> **About this task**: Images are to be excluded from the copy, and the records below reproduced word for word.

[Stored data entries]

----

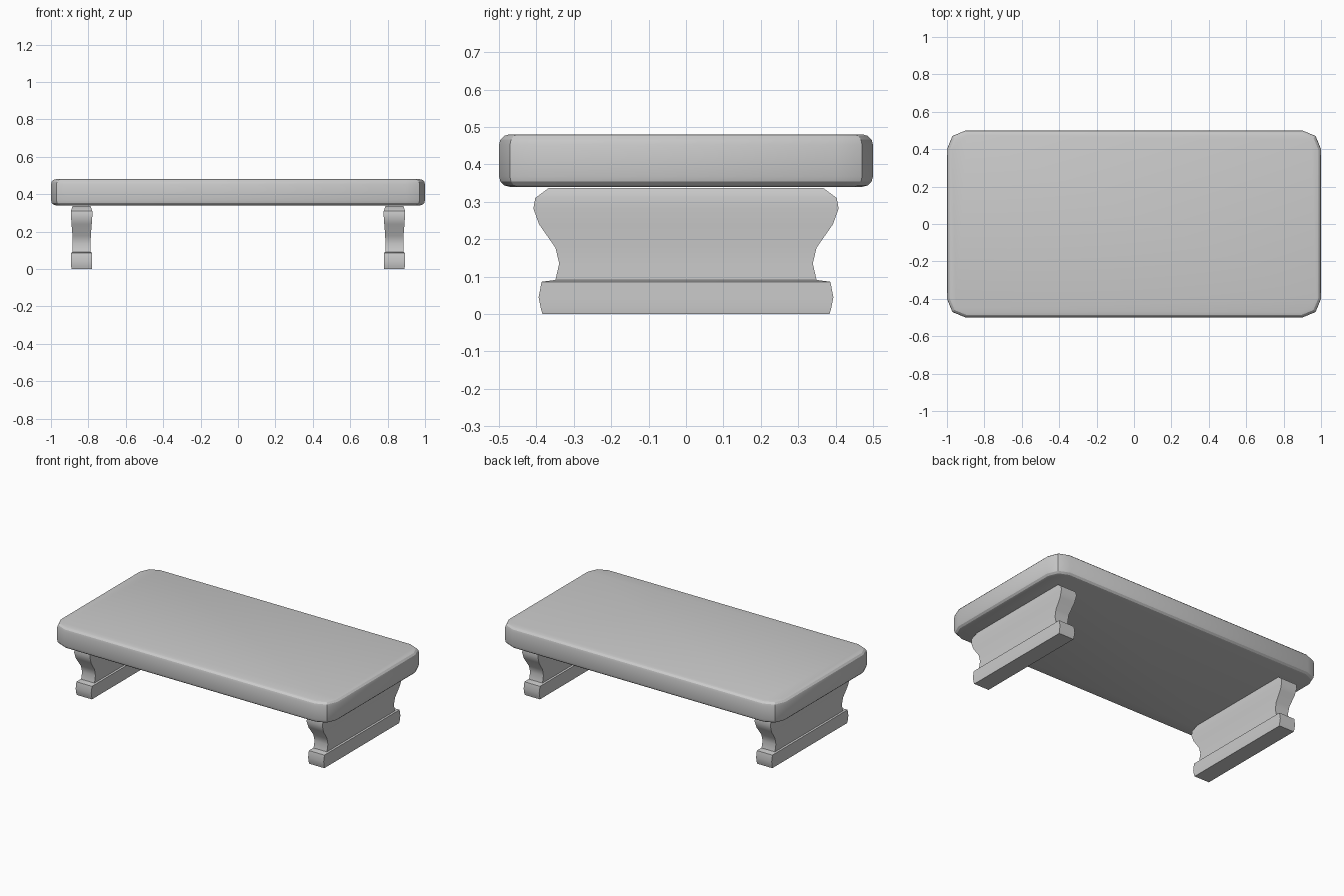
import bpy, bmesh, math

if "Cube" in bpy.data.objects:
    bpy.data.objects.remove(bpy.data.objects["Cube"])


def finish(bm, name, angle):
    bmesh.ops.recalc_face_normals(bm, faces=bm.faces)
    mesh = bpy.data.meshes.new(name)
    bm.to_mesh(mesh)
    bm.free()
    obj = bpy.data.objects.new(name, mesh)
    bpy.context.collection.objects.link(obj)
    bpy.ops.object.select_all(action='DESELECT')
    obj.select_set(True)
    bpy.context.view_layer.objects.active = obj
    bpy.ops.object.shade_smooth_by_angle(angle=math.radians(angle))
    return obj


# Table top: slab with faceted corners and softly rounded rims
bm = bmesh.new()
bmesh.ops.create_cube(bm, size=1)
for v in bm.verts:
    v.co = (v.co.x * 2, v.co.y, 0.41 + v.co.z * 0.14)
upright = [e for e in bm.edges if abs(e.verts[0].co.z - e.verts[1].co.z) > 0.1]
bmesh.ops.bevel(bm, geom=upright, offset=0.1, segments=2, profile=0.5, affect='EDGES')
rims = [e for e in bm.edges if abs(e.verts[0].co.z - e.verts[1].co.z) < 0.01]
bmesh.ops.bevel(bm, geom=rims, offset=0.028, segments=3, profile=0.5, affect='EDGES')
finish(bm, "table_top", 28)

# Leg panels: stacked rectangles (half thickness, half depth, height)
LEG = [(0.054, 0.384, 0.0), (0.056, 0.388, 0.015), (0.056, 0.394, 0.045),
       (0.056, 0.386, 0.086), (0.048, 0.349, 0.091), (0.048, 0.339, 0.135),
       (0.049, 0.349, 0.177), (0.054, 0.393, 0.24), (0.057, 0.408, 0.282),
       (0.057, 0.403, 0.31), (0.048, 0.367, 0.337)]


def leg(name, x):
    bm = bmesh.new()
    rings = [[bm.verts.new((x + sx * hx, sy * hy, z))
              for sx, sy in ((-1, -1), (1, -1), (1, 1), (-1, 1))]
             for hx, hy, z in LEG]
    for a, b in zip(rings, rings[1:]):
        for i in range(4):
            j = (i + 1) % 4
            bm.faces.new((a[i], a[j], b[j], b[i]))
    bm.faces.new(rings[0])
    bm.faces.new(rings[-1])
    finish(bm, name, 40)


leg("left_leg", -0.836)
leg("right_leg", 0.836)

----

> **Task output**:
import bpy, bmesh, math

if "Cube" in bpy.data.objects:
    bpy.data.objects.remove(bpy.data.objects["Cube"])


def finish(bm, name, angle):
    bmesh.ops.recalc_face_normals(bm, faces=bm.faces)
    mesh = bpy.data.meshes.new(name)
    bm.to_mesh(mesh)
    bm.free()
    obj = bpy.data.objects.new(name, mesh)
    bpy.context.collection.objects.link(obj)
    bpy.ops.object.select_all(action='DESELECT')
    obj.select_set(True)
    bpy.context.view_layer.objects.active = obj
    bpy.ops.object.shade_smooth_by_angle(angle=math.radians(angle))
    return obj


# Table top: slab with faceted corners and softly rounded rims
bm = bmesh.new()
bmesh.ops.create_cube(bm, size=1)
for v in bm.verts:
    v.co = (v.co.x * 2, v.co.y, 0.41 + v.co.z * 0.14)
upright = [e for e in bm.edges if abs(e.verts[0].co.z - e.verts[1].co.z) > 0.1]
bmesh.ops.bevel(bm, geom=upright, offset=0.1, segments=2, profile=0.5, affect='EDGES')
rims = [e for e in bm.edges if abs(e.verts[0].co.z - e.verts[1].co.z) < 0.01]
bmesh.ops.bevel(bm, geom=rims, offset=0.028, segments=3, profile=0.5, affect='EDGES')
finish(bm, "table_top", 28)

# Leg panels: stacked rectangles (half thickness, half depth, height)
LEG = [(0.054, 0.384, 0.0), (0.056, 0.388, 0.015), (0.056, 0.394, 0.045),
       (0.056, 0.386, 0.086), (0.048, 0.349, 0.091), (0.048, 0.339, 0.135),
       (0.049, 0.349, 0.177), (0.054, 0.393, 0.24), (0.057, 0.408, 0.282),
       (0.057, 0.403, 0.31), (0.048, 0.367, 0.337)]


def leg(name, x):
    bm = bmesh.new()
    rings = [[bm.verts.new((x + sx * hx, sy * hy, z))
              for sx, sy in ((-1, -1), (1, -1), (1, 1), (-1, 1))]
             for hx, hy, z in LEG]
    for a, b in zip(rings, rings[1:]):
        for i in range(4):
            j = (i + 1) % 4
            bm.faces.new((a[i], a[j], b[j], b[i]))
    bm.faces.new(rings[0])
    bm.faces.new(rings[-1])
    finish(bm, name, 40)


leg("left_leg", -0.836)
leg("right_leg", 0.836)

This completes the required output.